The founder of the program, the Consumer Center for Health Education and Advocacy, conducted several surveys three years ago with City Heights senior citizens and high school students and discovered both age groups had unfavorable opinions of each other. Seniors thought high school kids were disrespectful and high school students thought seniors were grumpy. Despite the survey results, the Consumer Center went forward with plans to implement an intergenerational computer training course.
The course matches high school students from Crawford, Hoover and Health Sciences High and Middle College with elderly residents at the City Heights Square senior housing complex and two downtown locations. The students teach seniors how to access health benefits online and get connected with the modern world; the seniors share their wisdom with the young and their connections with the past. The meshing of these two generations has brought some unexpected results.

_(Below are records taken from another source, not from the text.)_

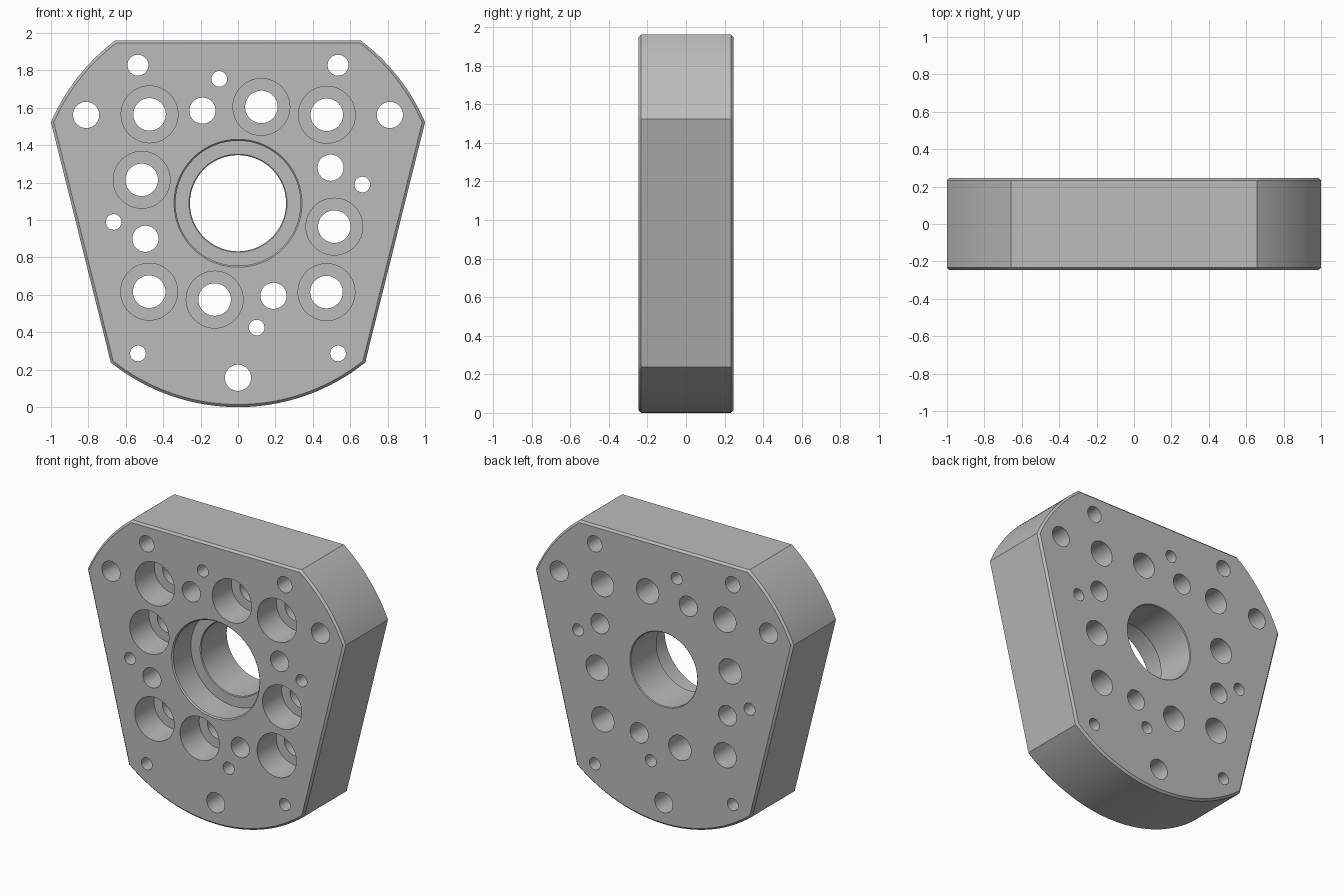
import bpy, bmesh, math

if "Cube" in bpy.data.objects:
    bpy.data.objects.remove(bpy.data.objects["Cube"], do_unlink=True)

HALF = 0.247       # half thickness of the plate
R = 1.09           # outer radius, also the height of the centre
OUT = 0.3          # cutters reach past both faces


def make_object(name, bm):
    bmesh.ops.recalc_face_normals(bm, faces=bm.faces[:])
    mesh = bpy.data.meshes.new(name)
    bm.to_mesh(mesh)
    bm.free()
    obj = bpy.data.objects.new(name, mesh)
    bpy.context.collection.objects.link(obj)
    return obj


def arc(start, end, steps=24):
    """Points on the outer circle between two angles."""
    return [(R * math.cos(a), R + R * math.sin(a))
            for a in (start + (end - start) * i / steps for i in range(steps + 1))]


def lathe(bm, x, z, profile, segments=48):
    """Closed turned solid along y from (y, radius) pairs."""
    rings = []
    for y, r in profile:
        rings.append([bm.verts.new((x + r * math.cos(t), y, z + r * math.sin(t)))
                      for t in (math.tau * i / segments for i in range(segments))])
    for a, b in zip(rings, rings[1:]):
        for i in range(segments):
            j = (i + 1) % segments
            bm.faces.new((a[i], a[j], b[j], b[i]))
    bm.faces.new(rings[0])
    bm.faces.new(rings[-1])


# Plate outline: a disc trimmed flat at the top and along two slanted sides
top = math.asin(0.87 / R)
shoulder = math.acos(1.0 / R)
foot = -math.acos(0.68 / R)
outline = (arc(shoulder, top) + arc(math.pi - top, math.pi - shoulder)
           + arc(math.pi - foot, math.tau + foot, 48))

bm = bmesh.new()
front = bm.faces.new([bm.verts.new((x, -HALF, z)) for x, z in outline])
extruded = bmesh.ops.extrude_face_region(bm, geom=[front], use_keep_orig=True)["geom"]
for v in extruded:
    if isinstance(v, bmesh.types.BMVert):
        v.co.y = HALF
bmesh.ops.recalc_face_normals(bm, faces=bm.faces[:])

# Chamfered rims on both faces
rims = [e for e in bm.edges if abs(e.verts[0].co.y - e.verts[1].co.y) < 0.001]
bmesh.ops.bevel(bm, geom=rims, offset=0.014, offset_type='OFFSET',
                segments=1, profile=0.5, affect='EDGES')
plate = make_object("mounting_plate", bm)

# Hole cutters
bm = bmesh.new()


def drill(x, dz, r):
    lathe(bm, x, R + dz, [(-OUT, r), (OUT, r)])


def counterbore(x, dz):
    floor = -0.035
    lathe(bm, x, R + dz, [(-OUT, 0.152), (floor, 0.152), (floor, 0.087), (OUT, 0.087)])


# Stepped centre bore with fine chamfers
lathe(bm, 0, R, [(-OUT, 0.342), (-HALF, 0.342), (-HALF + 0.008, 0.334),
                 (-0.045, 0.334), (-0.045, 0.262), (-0.04, 0.257),
                 (HALF - 0.005, 0.257), (HALF, 0.262), (OUT, 0.262)], 96)

# Pattern repeated at every quarter turn
for turn in range(4):
    c, s = [(1, 0), (0, 1), (-1, 0), (0, -1)][turn]
    def spin(x, z):
        return x * c - z * s, x * s + z * c
    counterbore(*spin(0.475, 0.473))
    counterbore(*spin(0.125, 0.515))
    drill(*spin(-0.19, 0.495), 0.07)
    drill(*spin(-0.1, 0.665), 0.042)

# Mirrored rim holes
for side in (-1, 1):
    drill(side * 0.535, 0.738, 0.056)
    drill(side * 0.812, 0.472, 0.07)
    drill(side * 0.535, -0.803, 0.042)
drill(0, -0.933, 0.07)
cutter = make_object("hole_cutter", bm)
cutter.hide_render = True

cut = plate.modifiers.new("holes", 'BOOLEAN')
cut.operation = 'DIFFERENCE'
cut.solver = 'EXACT'
cut.object = cutter
bpy.ops.object.select_all(action='DESELECT')
plate.select_set(True)
bpy.context.view_layer.objects.active = plate
bpy.ops.object.modifier_apply(modifier=cut.name)
bpy.data.objects.remove(cutter, do_unlink=True)

# Plain grey metal
grey = bpy.data.materials.new("grey_metal")
grey.use_nodes = True
colour = (0.5, 0.5, 0.5, 1)
grey.diffuse_color = colour
grey.node_tree.nodes["Principled BSDF"].inputs["Base Color"].default_value = colour
plate.data.materials.clear()
plate.data.materials.append(grey)
bpy.ops.object.shade_smooth_by_angle(angle=math.radians(30))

Project manager Kristi Evans recounts one previously antisocial senior who became actively engaged after his computer tutor showed him how to look up his small English hometown on Google. After receiving a few computer lessons he was able to find a photo of himself and his girlfriend on the Internet from when he was 17 years old. He soon started online banking and contacting family members he hadn’t communicated with in years.
Evans says stories like this are common. Through the project, many seniors are now using Skype and Facebook to reconnect with family and friends, raising their self-esteem, keeping their minds active, and improving their health and well-being.
Seniors are also discovering they enjoy interacting with their teens. Evans says they love telling their tutors what it was like to live in the 1930s or back in their birth country. The project has trained some senior tutors, but the overwhelming majority of requests are for teen tutors.
Seniors aren’t the only ones finding out their opinions of other generations can change. Evans says that 60 percent of her high school tutors ask if they can continue volunteering after their three-month internship is over.
The intergenerational project is inspired by research from the Kaiser Family Foundation, AARP, and others that shows most seniors on Medicare are not online, that a disproportionate number of ethnic-minority seniors haven’t applied for all the benefits they are eligible for, and that seniors living in group homes are at risk of becoming antisocial. Combined with research that shows youth from low- income communities are at higher risk for not completing high school than their higher-income peers, the Consumer Center selected the City Heights Square senior housing complex as an ideal location to carry out the program.
The project, funded by the Gary and Mary West Foundation, supplies laptop computers and recruits approximately 40 high school interns a semester to volunteer four hours a week at one of the three locations. About a dozen seniors at City Heights Square benefit from the computer training per semester.